In January 2007, world famous violinist Joshua Bell — casually dressed in jeans and a baseball cap — played six classical pieces in Washington, D.C.,’s L’enfant Plaza for a less-than-captive audience. It was part of a social experiment conducted by The Washington Post, designed to see who, if anyone, would stop and recognize the musician on their morning commute to work.
For his second performance at Chautauqua, Bell — in a tuxedo — will be impossible to miss.
This summer, Bell has embarked on a national tour celebrating the 20th anniversary of “The Red Violin.” Under the baton of Michael Stern, Bell will take center stage as soloist for a live performance of the film with Chautauqua Symphony Orchestra at 8:15 p.m. Thursday, Aug. 16, in the Amphitheater.
“The Red Violin” shows the journey of an instrument from its 1681 creation in Cremona, Italy, to its present-day discovery in Montreal, Canada, by an appraiser, played by Samuel L. Jackson. Over the course of the film, the titular violin travels across four continents, leaving a mysterious impact on its many owners.
The film, which won an Academy Award for Best Original Score, numerous Genie and Jutra awards, and was nominated for a Golden Globe for Best Foreign Language Film, is rated R for some sexuality, and includes brief nudity.
Bell, who recorded the 1998 film’s soundtrack, said that the making of “The Red Violin” differed from most films, as the score was written before the actors ever arrived on set.
“This film is unusual because most films, you do the music after the film is done,” Bell said in an interview with The Violin Channel. “We did a lot of the music beforehand, and then the actors had to match what I had done.”
Bell credited the film’s popularity to composer John Corigliano’s score, which balances many musical styles.

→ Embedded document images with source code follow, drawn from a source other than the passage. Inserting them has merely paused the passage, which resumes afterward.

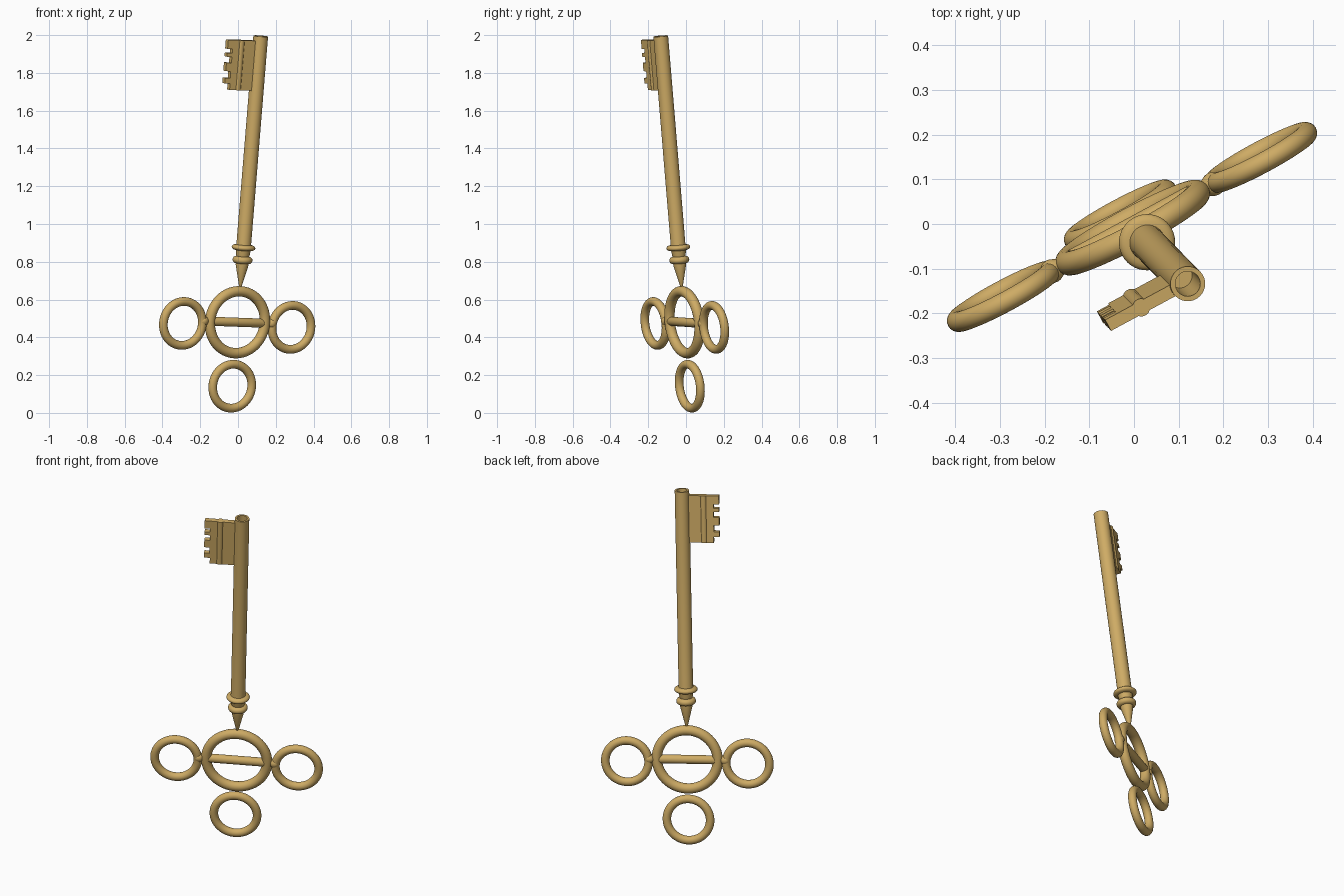
import bpy, bmesh, math
from mathutils import Matrix, Vector

if "Cube" in bpy.data.objects:
    bpy.data.objects.remove(bpy.data.objects["Cube"])

# Tilted frame of the key: u = sideways, a = along the shaft, n = thickness
a = Vector((0.0808, -0.0824, 0.9935)).normalized()
u = Vector((0.88, 0.475, -0.03))
u = (u - a * u.dot(a)).normalized()
n = a.cross(u)
FRAME = Matrix.Translation((-0.003, -0.008, 0.48)) @ Matrix((u, n, a)).transposed().to_4x4()

brass = bpy.data.materials.new("brass")
brass.diffuse_color = (0.62, 0.41, 0.13, 1)
brass.use_nodes = True
brass.node_tree.nodes["Principled BSDF"].inputs["Base Color"].default_value = brass.diffuse_color


def finish(bm, name, angle=35):
    """Turn a bmesh into a brass part placed in the key frame."""
    bmesh.ops.remove_doubles(bm, verts=bm.verts, dist=1e-5)
    bmesh.ops.recalc_face_normals(bm, faces=bm.faces)
    bm.transform(FRAME)
    me = bpy.data.meshes.new(name)
    bm.to_mesh(me)
    bm.free()
    me.materials.append(brass)
    ob = bpy.data.objects.new(name, me)
    bpy.context.collection.objects.link(ob)
    bpy.ops.object.select_all(action='DESELECT')
    ob.select_set(True)
    bpy.context.view_layer.objects.active = ob
    bpy.ops.object.shade_smooth_by_angle(angle=math.radians(angle))
    return ob


def lathe(name, profile, place=Matrix(), steps=40):
    """Spin (radius, height) points about local z."""
    bm = bmesh.new()
    vs = [bm.verts.new((r, 0, z)) for r, z in profile]
    es = [bm.edges.new(p) for p in zip(vs, vs[1:])]
    bmesh.ops.spin(bm, geom=vs + es, cent=(0, 0, 0), axis=(0, 0, 1),
                   angle=2 * math.pi, steps=steps)
    bm.transform(place)
    finish(bm, name)


def ring(name, x, z, major, minor):
    """Torus lying in the plane of the key."""
    circle = [(major + minor * math.cos(i * math.pi / 10),
               minor * math.sin(i * math.pi / 10)) for i in range(21)]
    lathe(name, circle,
          Matrix.Translation((x, 0, z)) @ Matrix.Rotation(math.pi / 2, 4, 'X'), 64)


def bead(z, r_in, r_out, half):
    """Half-round moulding points for a turned profile."""
    return [(r_in + (r_out - r_in) * math.sin(i * math.pi / 8),
             z - half * math.cos(i * math.pi / 8)) for i in range(9)]


# Bow: one large ring and three small ones
ring("bow_centre_ring", 0, 0, 0.165, 0.0275)
ring("bow_left_ring", -0.327, -0.017, 0.117, 0.023)
ring("bow_right_ring", 0.327, -0.017, 0.117, 0.023)
ring("bow_bottom_ring", 0, -0.341, 0.117, 0.023)

# Crossbar with necks and ball ends
half = [(0.024, 0.165), (0.018, 0.182)]
half += [(0.027 * math.sin(t), 0.205 - 0.027 * math.cos(t))
         for t in [math.pi * k / 10 for k in range(3, 11)]]
bar = [(r, -z) for r, z in reversed(half)] + half
lathe("bow_crossbar", bar, Matrix.Rotation(math.pi / 2, 4, 'Y'), 28)

# Shaft: pointed foot, two turned collars, long tube with a bored end
shaft = [(0, 0.175), (0.006, 0.187), (0.034, 0.305)]
shaft += bead(0.332, 0.034, 0.053, 0.019)
shaft += [(0.036, 0.358), (0.038, 0.375)]
shaft += bead(0.398, 0.040, 0.063, 0.015)
shaft += [(0.039, 0.42), (0.039, 1.525), (0.028, 1.525), (0.028, 1.3), (0, 1.3)]
lathe("shaft", shaft)

# Bit: notched plate, outline as (x, z), extruded through its thickness
outline = [(-0.03, 1.234), (-0.168, 1.234), (-0.168, 1.268), (-0.2, 1.268),
           (-0.2, 1.297), (-0.17, 1.297), (-0.17, 1.333), (-0.2, 1.333),
           (-0.2, 1.378), (-0.17, 1.378), (-0.17, 1.41), (-0.2, 1.41),
           (-0.2, 1.43), (-0.17, 1.43), (-0.17, 1.452), (-0.2, 1.452),
           (-0.2, 1.5), (-0.03, 1.5)]
bm = bmesh.new()
face = bm.faces.new([bm.verts.new((x, -0.014, z)) for x, z in outline])
ext = bmesh.ops.extrude_face_region(bm, geom=[face], use_keep_orig=True)
bmesh.ops.translate(bm, vec=(0, 0.028, 0),
                    verts=[g for g in ext["geom"] if isinstance(g, bmesh.types.BMVert)])
bmesh.ops.triangulate(bm, faces=[f for f in bm.faces if len(f.verts) > 4])
finish(bm, "bit_plate")

# Round rib running down the bit
lathe("bit_rib", [(0, 1.234), (0.02, 1.234), (0.02, 1.5), (0, 1.5)],
      Matrix.Translation((-0.116, 0, 0)), 24)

“There aren’t a lot of composers who can pull off this idea,” Bell told The Violin Channel. “It’s amazing. There’s classic, Baroque and avant-garde, and (Corigliano is) able to tie it all in these seven chords.”
Stern said that performing alongside a film live presents a challenge to musicians, as they are unable to take many creative liberties with the film’s strict pacing.
“We have flexibility in performance and then we want to breathe, but the celluloid is moving and you’ve got to hit your mark,” Stern told The Violin Channel. “You have to find a way to actually be creative and free and also accurate.”
Stern said “The Red Violin” shows how an instrument’s value stems from its potential and not its outward appearance.
“The emotional life of the instrument is not the value itself, but what it can become,” Stern told The Violin Channel.
Bell’s instrument of choice is a 300-year-old violin called the “Gibson ex-Huberman Stradivarius.”
It was twice stolen from its previous owner, Bronislaw Huberman, and was sold to Bell for $4 million.
Born in Bloomington, Indiana, Bell began playing violin at the age of 4 after his mother caught him plucking music on stretched rubber bands.
After making his solo debut with Philadelphia Orchestra at 14, Bell has since gone on to record over 40 albums and is the subject of an HBO documentary.
Bell previously performed with the CSO in 2016, sharing the Amp stage with trumpeter Chris Botti.
Vice President of Performing and Visual Arts Deborah Sunya Moore said she is excited for Chautauquans to hear Bell play with the CSO again, adding that “The Red Violin” directly relates to Week Eight’s theme.
“Being a part of the film’s 20th anniversary tour is an honor and a thrill. François Girard’s film is a perfect match for our week on the forgotten as we follow the violin through countries, families and lives.”
Deborah Sunya Moore, vice president, performing and visual arts
“I hope that many will come to see Joshua’s spectacular performance with our Chautauqua Symphony Orchestra,” Moore said.